Stored data -
═══

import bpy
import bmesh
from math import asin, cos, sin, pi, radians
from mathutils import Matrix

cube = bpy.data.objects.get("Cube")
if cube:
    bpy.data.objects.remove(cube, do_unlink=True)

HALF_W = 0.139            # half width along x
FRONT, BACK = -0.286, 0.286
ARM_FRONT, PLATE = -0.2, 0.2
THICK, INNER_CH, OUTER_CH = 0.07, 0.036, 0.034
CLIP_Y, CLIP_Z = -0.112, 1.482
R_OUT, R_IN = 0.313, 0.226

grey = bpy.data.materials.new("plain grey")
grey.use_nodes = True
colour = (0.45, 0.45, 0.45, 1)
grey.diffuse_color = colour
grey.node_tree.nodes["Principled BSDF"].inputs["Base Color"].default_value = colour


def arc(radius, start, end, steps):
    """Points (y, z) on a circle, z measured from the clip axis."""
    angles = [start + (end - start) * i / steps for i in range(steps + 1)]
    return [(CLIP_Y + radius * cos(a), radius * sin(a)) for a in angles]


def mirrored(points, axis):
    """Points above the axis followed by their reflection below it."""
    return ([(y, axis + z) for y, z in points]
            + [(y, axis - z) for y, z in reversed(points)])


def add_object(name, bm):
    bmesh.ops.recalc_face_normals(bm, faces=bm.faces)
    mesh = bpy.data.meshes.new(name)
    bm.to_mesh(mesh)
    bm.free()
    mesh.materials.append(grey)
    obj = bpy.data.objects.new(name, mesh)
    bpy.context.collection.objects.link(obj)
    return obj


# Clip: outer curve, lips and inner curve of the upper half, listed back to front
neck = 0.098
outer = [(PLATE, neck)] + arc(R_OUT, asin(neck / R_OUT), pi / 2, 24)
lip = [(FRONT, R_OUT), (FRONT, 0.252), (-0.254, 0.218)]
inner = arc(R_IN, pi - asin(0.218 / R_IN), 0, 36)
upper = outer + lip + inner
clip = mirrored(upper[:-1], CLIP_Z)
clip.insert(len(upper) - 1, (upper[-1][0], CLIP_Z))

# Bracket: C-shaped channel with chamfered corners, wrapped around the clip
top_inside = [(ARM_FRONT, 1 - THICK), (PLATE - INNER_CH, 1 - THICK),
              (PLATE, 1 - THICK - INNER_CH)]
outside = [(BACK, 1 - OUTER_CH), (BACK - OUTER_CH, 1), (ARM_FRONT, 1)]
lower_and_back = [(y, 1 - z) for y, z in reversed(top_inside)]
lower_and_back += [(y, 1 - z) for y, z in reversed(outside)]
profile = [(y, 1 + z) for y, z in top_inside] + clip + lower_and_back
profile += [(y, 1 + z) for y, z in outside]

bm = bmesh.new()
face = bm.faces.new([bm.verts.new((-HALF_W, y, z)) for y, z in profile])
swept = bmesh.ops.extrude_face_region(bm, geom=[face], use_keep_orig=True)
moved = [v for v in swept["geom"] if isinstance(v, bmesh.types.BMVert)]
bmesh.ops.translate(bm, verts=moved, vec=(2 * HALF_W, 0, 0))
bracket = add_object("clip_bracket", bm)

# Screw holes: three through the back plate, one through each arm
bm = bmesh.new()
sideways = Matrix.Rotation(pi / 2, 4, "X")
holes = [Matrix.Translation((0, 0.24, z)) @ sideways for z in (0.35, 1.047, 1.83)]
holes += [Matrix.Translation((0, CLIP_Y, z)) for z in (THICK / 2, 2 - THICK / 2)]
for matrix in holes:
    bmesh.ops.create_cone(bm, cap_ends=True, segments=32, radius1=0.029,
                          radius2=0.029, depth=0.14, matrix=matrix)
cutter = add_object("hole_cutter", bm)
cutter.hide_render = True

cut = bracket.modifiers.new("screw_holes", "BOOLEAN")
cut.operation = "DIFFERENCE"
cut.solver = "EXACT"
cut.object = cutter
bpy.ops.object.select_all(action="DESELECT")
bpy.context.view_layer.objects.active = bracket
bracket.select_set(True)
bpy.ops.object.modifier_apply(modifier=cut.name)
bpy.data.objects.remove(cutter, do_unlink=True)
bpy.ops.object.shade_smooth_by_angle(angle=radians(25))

═══

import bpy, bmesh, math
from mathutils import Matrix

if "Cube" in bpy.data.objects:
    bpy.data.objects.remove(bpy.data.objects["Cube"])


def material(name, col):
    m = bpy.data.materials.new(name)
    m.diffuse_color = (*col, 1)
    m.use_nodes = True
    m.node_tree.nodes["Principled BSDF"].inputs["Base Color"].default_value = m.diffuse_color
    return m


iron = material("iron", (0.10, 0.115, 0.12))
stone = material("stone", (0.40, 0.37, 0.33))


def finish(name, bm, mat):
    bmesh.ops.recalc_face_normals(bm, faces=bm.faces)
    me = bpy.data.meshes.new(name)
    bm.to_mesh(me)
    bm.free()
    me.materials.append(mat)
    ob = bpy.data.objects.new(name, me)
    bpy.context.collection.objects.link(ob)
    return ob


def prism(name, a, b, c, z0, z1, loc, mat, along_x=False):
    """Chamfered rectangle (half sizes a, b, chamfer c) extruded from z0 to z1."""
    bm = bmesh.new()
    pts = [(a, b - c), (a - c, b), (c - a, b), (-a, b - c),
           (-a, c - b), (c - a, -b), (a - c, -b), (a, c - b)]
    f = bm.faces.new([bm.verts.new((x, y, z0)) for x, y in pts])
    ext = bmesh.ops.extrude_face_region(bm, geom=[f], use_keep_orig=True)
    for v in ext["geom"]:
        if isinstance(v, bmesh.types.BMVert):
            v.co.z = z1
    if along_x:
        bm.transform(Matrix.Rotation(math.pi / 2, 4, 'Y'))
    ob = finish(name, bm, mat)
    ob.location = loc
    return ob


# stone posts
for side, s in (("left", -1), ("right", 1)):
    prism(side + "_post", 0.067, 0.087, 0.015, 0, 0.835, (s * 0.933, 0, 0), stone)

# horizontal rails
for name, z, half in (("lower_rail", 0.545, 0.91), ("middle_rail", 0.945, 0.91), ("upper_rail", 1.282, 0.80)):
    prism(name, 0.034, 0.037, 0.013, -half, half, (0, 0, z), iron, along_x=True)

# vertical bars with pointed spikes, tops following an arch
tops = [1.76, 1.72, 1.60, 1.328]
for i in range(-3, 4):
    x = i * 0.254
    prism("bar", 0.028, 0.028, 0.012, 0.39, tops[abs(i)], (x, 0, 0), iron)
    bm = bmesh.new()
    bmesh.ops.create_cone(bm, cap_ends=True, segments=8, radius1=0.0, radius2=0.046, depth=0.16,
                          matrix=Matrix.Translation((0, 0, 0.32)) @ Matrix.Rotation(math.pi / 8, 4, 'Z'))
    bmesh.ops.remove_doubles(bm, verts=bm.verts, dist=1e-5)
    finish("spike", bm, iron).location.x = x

═══

WHAT THE EXERCISE ASKS -
All that belongs in the answer is the run of lines above from the line containing "(0.40, 0.37, 0.33))" through the line containing "ob = finish(name, bm, mat)", exactly as written.

REPLY -
stone = material("stone", (0.40, 0.37, 0.33))


def finish(name, bm, mat):
    bmesh.ops.recalc_face_normals(bm, faces=bm.faces)
    me = bpy.data.meshes.new(name)
    bm.to_mesh(me)
    bm.free()
    me.materials.append(mat)
    ob = bpy.data.objects.new(name, me)
    bpy.context.collection.objects.link(ob)
    return ob


def prism(name, a, b, c, z0, z1, loc, mat, along_x=False):
    """Chamfered rectangle (half sizes a, b, chamfer c) extruded from z0 to z1."""
    bm = bmesh.new()
    pts = [(a, b - c), (a - c, b), (c - a, b), (-a, b - c),
           (-a, c - b), (c - a, -b), (a - c, -b), (a, c - b)]
    f = bm.faces.new([bm.verts.new((x, y, z0)) for x, y in pts])
    ext = bmesh.ops.extrude_face_region(bm, geom=[f], use_keep_orig=True)
    for v in ext["geom"]:
        if isinstance(v, bmesh.types.BMVert):
            v.co.z = z1
    if along_x:
        bm.transform(Matrix.Rotation(math.pi / 2, 4, 'Y'))
    ob = finish(name, bm, mat)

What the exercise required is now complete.